[Source records]
- - -

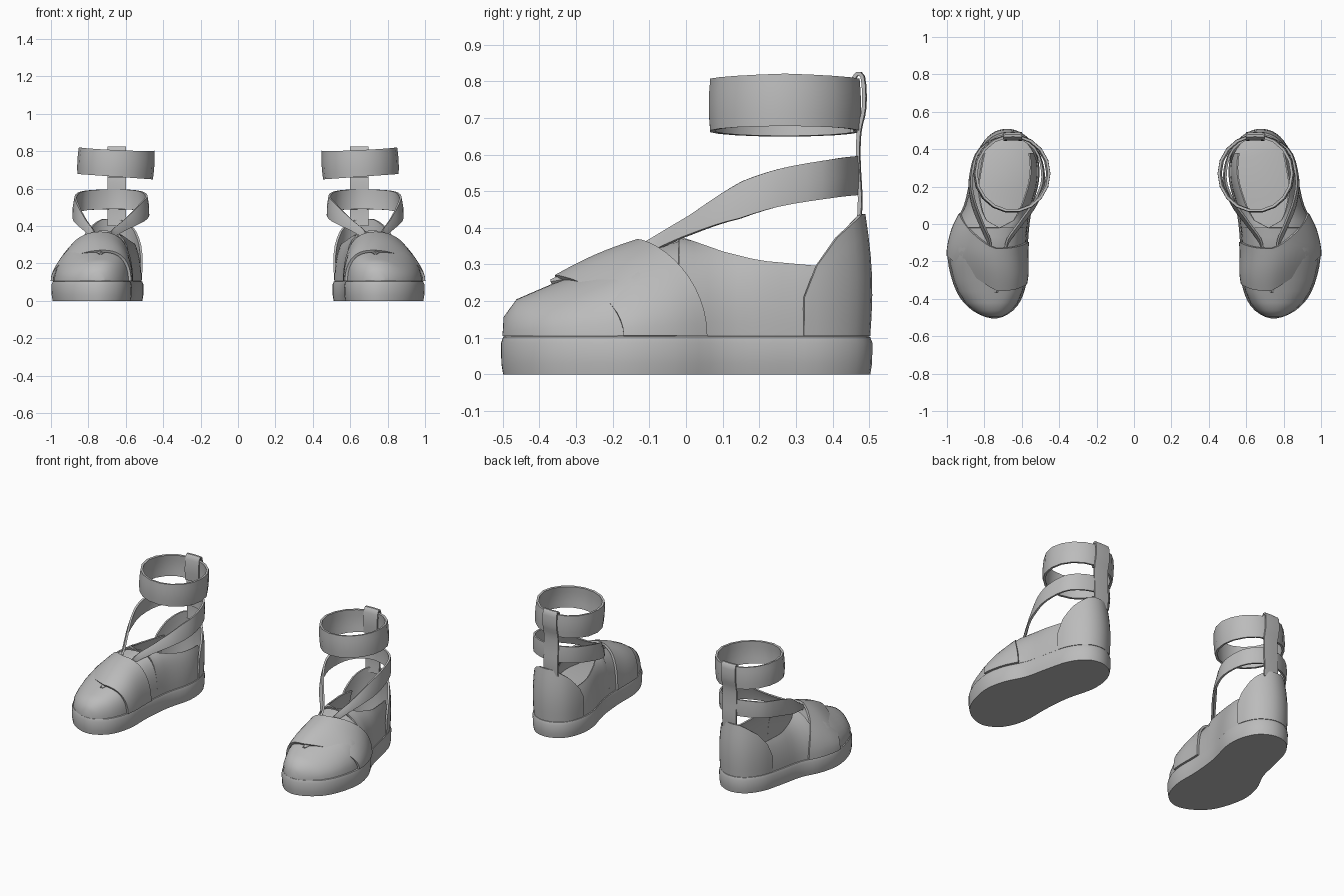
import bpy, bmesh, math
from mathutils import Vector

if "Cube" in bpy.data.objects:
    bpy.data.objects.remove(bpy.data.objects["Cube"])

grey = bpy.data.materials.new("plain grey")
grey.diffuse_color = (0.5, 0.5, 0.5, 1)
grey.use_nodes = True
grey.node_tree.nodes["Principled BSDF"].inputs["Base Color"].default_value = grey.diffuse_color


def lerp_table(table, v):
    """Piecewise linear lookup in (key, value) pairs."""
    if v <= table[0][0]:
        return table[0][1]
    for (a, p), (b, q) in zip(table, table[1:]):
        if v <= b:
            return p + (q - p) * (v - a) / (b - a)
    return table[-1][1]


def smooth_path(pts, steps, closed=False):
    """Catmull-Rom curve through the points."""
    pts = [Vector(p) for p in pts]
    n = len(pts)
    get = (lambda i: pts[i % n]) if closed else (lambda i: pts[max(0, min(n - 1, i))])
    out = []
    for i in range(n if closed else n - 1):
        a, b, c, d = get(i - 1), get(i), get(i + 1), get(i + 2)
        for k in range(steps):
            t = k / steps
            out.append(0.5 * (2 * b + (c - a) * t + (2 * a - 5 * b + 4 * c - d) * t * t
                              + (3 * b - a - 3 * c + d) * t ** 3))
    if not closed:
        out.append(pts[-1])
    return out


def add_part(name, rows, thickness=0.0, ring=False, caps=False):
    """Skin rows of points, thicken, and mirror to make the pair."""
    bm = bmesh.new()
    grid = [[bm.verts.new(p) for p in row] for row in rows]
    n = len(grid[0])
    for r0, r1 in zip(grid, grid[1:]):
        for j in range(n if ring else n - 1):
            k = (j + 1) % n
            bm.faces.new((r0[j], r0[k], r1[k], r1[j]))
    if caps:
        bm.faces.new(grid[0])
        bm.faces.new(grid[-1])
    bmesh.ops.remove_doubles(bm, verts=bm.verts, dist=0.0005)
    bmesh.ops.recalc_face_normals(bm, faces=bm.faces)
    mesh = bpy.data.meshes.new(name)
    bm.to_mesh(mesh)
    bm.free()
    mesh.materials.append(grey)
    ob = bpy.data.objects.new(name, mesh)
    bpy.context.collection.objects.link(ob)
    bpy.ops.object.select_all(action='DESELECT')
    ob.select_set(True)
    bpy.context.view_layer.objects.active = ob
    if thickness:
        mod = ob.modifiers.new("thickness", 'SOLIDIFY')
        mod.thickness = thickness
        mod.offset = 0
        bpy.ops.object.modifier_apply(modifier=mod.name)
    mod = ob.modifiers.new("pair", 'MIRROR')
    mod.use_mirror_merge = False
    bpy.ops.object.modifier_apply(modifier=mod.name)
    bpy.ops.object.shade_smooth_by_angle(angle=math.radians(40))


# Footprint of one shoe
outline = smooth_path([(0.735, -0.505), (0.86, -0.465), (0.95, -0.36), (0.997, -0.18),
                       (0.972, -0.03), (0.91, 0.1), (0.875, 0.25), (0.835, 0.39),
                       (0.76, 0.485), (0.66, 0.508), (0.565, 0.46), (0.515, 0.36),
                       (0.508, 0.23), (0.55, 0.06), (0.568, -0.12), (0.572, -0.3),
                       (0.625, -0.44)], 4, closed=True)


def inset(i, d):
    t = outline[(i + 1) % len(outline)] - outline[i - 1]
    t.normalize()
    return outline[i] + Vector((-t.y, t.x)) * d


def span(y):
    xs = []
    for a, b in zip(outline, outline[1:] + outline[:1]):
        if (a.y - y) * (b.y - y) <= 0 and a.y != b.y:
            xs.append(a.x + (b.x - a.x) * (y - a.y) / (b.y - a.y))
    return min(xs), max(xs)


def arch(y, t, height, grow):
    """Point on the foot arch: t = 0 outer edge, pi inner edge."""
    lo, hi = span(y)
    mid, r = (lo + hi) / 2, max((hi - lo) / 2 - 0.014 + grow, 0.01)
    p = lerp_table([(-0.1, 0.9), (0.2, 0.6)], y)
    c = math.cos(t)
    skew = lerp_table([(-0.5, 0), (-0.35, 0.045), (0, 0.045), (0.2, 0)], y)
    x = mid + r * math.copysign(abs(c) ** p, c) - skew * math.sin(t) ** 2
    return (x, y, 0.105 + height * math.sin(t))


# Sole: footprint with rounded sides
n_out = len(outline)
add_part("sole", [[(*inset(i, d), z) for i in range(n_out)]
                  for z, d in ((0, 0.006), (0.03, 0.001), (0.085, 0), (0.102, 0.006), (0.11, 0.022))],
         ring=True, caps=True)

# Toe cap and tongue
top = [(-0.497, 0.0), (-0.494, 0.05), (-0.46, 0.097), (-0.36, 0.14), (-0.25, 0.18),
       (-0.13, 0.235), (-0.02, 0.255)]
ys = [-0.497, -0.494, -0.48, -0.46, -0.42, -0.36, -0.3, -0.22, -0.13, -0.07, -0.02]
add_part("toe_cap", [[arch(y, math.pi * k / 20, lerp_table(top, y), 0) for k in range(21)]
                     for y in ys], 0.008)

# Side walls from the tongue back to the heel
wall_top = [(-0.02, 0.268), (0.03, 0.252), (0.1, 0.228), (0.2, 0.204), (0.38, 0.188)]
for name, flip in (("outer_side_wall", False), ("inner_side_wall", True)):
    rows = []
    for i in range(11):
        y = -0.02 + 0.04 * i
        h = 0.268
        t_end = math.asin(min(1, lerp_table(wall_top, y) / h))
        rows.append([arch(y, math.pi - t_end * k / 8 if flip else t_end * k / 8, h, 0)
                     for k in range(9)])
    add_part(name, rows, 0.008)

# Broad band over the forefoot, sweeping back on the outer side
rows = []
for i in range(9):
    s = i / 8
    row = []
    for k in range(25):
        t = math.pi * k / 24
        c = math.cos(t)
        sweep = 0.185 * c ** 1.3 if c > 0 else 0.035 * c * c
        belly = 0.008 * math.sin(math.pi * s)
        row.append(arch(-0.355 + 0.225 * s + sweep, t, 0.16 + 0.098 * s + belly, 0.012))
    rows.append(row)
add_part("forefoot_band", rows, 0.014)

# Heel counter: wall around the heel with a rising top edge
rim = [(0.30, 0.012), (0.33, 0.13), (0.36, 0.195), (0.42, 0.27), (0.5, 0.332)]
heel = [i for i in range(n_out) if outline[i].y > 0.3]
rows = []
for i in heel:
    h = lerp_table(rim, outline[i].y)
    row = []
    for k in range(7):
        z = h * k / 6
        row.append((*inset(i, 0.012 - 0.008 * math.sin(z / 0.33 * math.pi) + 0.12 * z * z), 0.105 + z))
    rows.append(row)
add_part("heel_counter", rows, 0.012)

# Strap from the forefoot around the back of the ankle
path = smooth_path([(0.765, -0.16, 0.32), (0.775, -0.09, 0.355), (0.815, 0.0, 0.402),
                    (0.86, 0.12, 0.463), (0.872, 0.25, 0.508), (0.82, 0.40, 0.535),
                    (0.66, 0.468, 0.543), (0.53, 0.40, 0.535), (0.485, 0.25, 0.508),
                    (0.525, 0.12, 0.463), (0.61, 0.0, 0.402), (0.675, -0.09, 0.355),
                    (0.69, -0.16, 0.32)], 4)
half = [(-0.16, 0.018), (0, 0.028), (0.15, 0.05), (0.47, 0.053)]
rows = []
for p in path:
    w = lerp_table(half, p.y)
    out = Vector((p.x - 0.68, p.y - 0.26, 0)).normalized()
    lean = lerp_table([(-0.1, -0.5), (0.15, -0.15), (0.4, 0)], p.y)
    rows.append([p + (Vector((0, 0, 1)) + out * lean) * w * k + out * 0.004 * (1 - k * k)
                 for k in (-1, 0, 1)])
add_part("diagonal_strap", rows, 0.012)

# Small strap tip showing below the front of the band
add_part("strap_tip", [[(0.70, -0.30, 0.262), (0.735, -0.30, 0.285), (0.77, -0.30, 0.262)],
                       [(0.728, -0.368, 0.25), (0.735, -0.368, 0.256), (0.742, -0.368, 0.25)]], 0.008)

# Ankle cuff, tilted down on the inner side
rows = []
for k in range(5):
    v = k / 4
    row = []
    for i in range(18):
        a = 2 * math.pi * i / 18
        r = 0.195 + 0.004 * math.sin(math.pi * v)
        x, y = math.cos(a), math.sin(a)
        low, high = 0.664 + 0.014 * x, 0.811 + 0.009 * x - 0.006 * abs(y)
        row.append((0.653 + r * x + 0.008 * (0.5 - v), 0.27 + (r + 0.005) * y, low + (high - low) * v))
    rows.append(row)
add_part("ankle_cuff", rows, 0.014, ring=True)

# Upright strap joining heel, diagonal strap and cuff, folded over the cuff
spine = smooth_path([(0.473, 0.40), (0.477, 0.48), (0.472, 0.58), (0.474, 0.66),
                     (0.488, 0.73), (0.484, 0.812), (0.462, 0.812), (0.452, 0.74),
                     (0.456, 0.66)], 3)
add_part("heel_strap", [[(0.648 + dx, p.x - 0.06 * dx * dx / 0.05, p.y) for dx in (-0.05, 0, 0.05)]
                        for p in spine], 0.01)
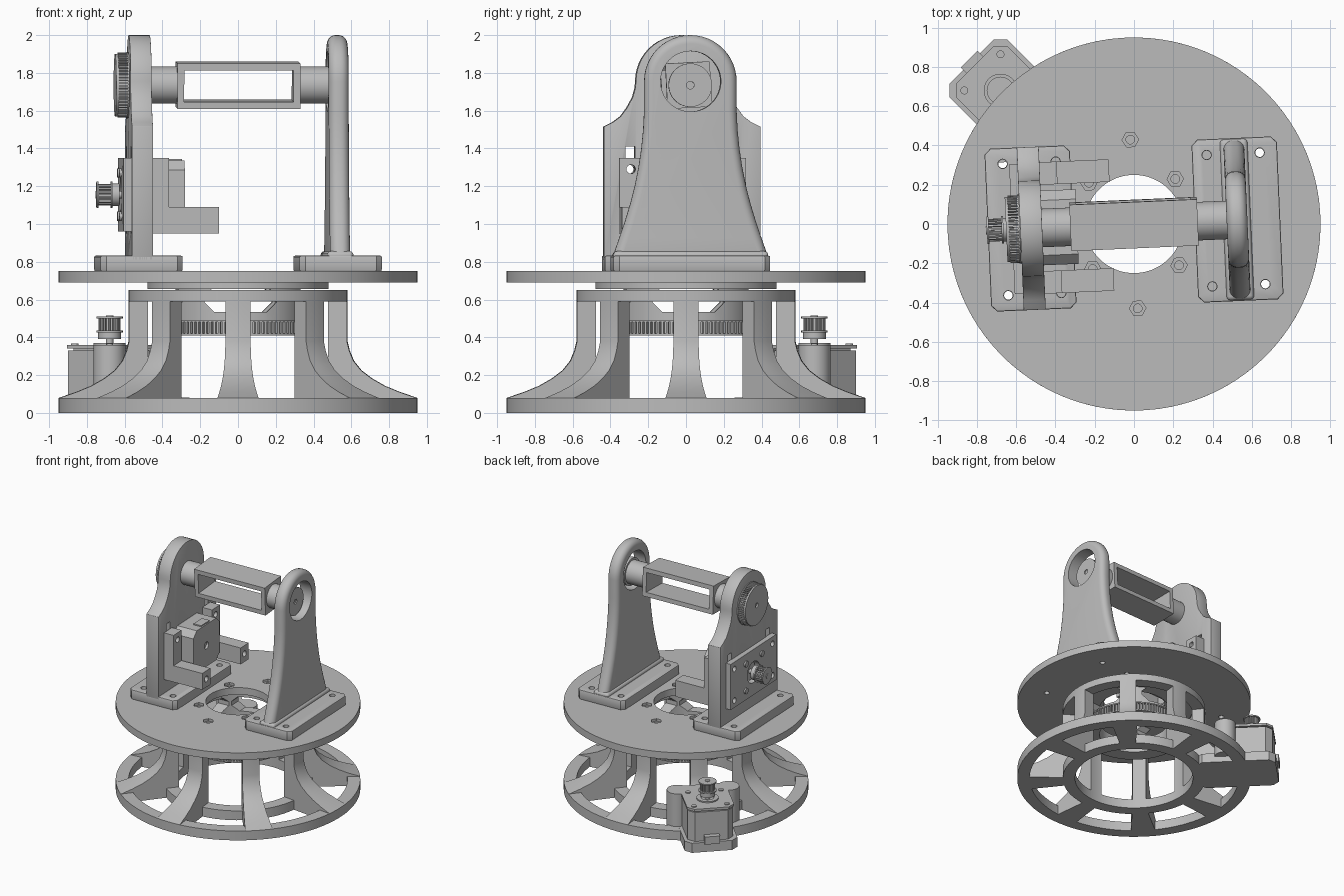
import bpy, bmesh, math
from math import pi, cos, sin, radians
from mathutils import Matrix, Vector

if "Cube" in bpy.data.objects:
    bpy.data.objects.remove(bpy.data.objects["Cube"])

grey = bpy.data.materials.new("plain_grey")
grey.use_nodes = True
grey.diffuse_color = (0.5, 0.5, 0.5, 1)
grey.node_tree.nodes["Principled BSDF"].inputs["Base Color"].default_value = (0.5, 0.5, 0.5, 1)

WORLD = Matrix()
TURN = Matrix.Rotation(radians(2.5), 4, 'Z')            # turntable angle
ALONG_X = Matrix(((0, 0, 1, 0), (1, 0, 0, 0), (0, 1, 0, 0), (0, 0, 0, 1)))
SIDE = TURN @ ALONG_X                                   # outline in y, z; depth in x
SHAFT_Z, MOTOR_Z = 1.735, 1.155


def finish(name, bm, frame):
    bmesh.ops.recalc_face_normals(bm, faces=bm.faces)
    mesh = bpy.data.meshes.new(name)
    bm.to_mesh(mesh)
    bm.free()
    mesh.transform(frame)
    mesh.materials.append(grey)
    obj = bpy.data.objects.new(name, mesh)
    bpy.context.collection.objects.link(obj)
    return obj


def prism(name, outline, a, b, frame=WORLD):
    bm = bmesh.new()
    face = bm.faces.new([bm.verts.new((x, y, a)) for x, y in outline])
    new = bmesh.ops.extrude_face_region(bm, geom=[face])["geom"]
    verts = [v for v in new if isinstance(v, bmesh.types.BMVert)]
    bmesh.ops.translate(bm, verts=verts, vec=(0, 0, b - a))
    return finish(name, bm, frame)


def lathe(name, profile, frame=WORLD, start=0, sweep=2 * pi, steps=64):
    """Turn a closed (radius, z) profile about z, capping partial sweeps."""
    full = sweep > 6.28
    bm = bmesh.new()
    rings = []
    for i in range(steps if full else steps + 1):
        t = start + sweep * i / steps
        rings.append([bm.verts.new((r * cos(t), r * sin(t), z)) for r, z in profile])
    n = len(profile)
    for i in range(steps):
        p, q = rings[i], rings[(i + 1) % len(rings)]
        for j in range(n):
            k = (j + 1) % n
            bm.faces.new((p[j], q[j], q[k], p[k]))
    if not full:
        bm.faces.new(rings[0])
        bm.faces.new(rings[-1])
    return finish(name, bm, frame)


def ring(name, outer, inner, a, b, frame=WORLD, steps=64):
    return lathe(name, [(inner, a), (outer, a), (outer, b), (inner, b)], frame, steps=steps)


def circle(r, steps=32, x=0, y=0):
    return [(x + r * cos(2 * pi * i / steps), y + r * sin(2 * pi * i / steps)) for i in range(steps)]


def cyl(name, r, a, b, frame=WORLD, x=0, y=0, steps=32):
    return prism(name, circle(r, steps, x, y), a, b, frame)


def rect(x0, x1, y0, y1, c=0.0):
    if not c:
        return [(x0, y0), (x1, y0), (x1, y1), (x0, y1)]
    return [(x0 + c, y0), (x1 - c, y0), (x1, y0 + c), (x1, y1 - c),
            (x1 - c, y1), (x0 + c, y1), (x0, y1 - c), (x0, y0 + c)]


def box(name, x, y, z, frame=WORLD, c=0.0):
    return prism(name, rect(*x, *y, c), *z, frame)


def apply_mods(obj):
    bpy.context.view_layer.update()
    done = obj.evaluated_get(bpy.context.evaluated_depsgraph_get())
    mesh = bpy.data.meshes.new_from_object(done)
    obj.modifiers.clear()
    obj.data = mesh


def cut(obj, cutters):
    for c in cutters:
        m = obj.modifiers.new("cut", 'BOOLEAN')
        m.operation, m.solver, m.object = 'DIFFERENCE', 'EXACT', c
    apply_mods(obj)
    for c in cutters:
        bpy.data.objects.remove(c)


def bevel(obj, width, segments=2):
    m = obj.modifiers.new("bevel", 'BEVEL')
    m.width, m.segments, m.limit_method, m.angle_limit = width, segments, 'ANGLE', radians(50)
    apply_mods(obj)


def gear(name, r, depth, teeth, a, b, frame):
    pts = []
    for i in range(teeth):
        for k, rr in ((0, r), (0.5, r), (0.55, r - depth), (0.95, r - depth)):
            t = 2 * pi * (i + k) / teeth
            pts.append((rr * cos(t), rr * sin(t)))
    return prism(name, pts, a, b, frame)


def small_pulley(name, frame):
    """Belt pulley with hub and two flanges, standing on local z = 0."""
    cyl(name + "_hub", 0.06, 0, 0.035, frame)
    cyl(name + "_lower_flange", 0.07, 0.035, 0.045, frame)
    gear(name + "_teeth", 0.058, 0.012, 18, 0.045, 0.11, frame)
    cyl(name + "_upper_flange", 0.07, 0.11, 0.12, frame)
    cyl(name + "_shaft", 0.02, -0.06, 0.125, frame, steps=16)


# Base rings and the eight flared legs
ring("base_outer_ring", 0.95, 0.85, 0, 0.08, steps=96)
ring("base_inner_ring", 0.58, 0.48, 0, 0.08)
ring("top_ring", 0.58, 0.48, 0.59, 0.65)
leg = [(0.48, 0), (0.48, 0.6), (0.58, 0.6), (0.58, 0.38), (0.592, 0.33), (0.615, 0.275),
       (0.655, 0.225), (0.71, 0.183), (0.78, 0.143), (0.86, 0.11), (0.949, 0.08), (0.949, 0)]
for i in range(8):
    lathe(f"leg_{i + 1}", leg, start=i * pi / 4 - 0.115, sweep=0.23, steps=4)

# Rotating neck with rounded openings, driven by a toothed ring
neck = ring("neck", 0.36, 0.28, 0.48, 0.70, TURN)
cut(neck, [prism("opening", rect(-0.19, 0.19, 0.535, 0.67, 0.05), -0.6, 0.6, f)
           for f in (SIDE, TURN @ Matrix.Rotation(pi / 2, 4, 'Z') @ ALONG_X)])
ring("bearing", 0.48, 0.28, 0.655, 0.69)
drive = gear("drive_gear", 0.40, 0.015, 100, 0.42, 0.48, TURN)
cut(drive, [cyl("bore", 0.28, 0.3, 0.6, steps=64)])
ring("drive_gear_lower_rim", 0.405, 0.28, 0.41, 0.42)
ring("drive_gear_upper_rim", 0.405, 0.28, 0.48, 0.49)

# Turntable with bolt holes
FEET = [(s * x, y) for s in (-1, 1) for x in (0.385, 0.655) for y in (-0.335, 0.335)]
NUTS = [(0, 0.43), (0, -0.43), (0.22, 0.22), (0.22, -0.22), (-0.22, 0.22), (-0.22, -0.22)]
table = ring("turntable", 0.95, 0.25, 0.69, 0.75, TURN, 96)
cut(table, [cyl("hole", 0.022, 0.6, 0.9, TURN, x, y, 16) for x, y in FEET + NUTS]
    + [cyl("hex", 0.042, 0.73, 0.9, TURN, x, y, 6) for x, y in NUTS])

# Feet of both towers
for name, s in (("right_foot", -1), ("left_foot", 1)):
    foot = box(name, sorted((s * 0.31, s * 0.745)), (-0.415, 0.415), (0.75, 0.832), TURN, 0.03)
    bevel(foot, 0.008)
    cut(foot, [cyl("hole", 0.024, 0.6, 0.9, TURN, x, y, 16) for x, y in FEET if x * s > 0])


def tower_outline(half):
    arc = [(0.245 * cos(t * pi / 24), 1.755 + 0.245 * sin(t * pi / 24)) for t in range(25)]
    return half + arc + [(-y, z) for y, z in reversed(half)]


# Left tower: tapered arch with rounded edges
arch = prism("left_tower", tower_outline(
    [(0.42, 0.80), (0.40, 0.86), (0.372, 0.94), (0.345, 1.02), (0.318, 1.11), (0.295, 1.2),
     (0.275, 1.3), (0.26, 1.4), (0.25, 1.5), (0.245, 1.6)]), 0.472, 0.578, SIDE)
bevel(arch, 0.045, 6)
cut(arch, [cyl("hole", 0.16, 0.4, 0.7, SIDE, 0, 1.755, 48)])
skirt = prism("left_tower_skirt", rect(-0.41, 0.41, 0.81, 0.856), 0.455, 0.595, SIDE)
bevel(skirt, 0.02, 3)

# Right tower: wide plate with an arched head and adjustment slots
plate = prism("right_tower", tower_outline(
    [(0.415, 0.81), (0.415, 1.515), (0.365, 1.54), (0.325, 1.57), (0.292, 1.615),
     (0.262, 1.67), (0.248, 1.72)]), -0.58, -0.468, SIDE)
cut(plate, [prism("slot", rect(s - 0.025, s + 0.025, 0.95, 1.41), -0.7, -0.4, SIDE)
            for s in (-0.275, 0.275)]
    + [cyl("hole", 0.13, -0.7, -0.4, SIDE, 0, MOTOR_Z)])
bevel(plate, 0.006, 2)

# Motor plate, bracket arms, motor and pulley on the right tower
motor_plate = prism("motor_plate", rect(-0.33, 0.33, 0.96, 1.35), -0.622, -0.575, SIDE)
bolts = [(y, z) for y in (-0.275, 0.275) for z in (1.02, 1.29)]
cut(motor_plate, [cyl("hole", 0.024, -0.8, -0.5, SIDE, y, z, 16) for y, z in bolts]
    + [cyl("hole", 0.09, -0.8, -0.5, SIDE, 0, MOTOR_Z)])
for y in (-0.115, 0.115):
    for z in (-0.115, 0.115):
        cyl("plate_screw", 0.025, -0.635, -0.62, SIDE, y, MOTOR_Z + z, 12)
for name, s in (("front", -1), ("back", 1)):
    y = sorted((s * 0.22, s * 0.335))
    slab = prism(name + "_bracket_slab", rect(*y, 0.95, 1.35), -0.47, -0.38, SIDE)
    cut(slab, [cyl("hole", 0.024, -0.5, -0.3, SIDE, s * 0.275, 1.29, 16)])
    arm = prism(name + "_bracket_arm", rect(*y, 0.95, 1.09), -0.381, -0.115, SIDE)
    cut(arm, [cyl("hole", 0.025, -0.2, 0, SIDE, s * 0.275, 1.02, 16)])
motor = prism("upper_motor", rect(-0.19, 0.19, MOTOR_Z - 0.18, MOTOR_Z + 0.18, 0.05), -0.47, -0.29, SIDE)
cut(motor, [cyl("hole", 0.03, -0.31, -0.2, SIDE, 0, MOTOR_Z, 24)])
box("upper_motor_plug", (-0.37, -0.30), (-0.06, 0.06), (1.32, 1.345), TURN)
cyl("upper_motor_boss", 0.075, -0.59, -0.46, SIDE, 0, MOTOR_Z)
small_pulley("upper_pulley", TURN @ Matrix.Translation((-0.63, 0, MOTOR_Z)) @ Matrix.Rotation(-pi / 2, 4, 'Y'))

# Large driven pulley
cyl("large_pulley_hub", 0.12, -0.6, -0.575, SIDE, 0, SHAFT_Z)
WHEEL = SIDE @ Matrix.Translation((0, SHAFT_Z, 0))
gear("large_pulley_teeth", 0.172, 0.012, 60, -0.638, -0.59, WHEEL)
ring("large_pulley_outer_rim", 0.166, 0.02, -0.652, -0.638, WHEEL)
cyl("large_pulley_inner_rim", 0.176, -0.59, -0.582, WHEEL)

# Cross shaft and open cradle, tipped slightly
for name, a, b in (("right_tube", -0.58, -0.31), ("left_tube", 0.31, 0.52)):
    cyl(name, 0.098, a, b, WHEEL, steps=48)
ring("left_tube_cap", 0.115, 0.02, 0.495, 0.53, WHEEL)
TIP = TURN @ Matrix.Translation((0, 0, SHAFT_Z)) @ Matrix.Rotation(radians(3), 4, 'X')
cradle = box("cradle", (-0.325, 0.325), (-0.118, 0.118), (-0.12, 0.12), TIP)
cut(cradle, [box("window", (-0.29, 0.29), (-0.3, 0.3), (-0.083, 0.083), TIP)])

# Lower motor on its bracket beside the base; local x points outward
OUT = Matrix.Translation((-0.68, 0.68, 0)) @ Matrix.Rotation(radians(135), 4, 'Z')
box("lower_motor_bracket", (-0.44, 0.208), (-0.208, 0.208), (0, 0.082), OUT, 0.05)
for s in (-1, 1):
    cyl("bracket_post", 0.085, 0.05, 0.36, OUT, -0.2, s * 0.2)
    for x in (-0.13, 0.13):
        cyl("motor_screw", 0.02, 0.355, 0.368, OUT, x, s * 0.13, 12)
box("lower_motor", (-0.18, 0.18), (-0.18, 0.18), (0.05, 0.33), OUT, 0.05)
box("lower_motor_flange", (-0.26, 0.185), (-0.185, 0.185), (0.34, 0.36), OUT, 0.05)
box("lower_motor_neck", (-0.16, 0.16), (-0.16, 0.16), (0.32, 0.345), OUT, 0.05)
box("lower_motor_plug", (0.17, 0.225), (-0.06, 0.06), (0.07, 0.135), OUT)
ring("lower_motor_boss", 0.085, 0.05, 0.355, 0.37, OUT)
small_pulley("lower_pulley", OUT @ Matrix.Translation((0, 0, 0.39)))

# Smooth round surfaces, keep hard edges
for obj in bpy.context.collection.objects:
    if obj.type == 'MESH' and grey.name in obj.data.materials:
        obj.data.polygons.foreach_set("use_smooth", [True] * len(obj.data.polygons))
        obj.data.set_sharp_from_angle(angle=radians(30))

- - -

**EXERCISE DIRECTIONS:**
For the string "grid", search the preceding data and copy every line that includes it.

**YOUR RESPONSE:**
    grid = [[bm.verts.new(p) for p in row] for row in rows]
    n = len(grid[0])
    for r0, r1 in zip(grid, grid[1:]):
        bm.faces.new(grid[0])
        bm.faces.new(grid[-1])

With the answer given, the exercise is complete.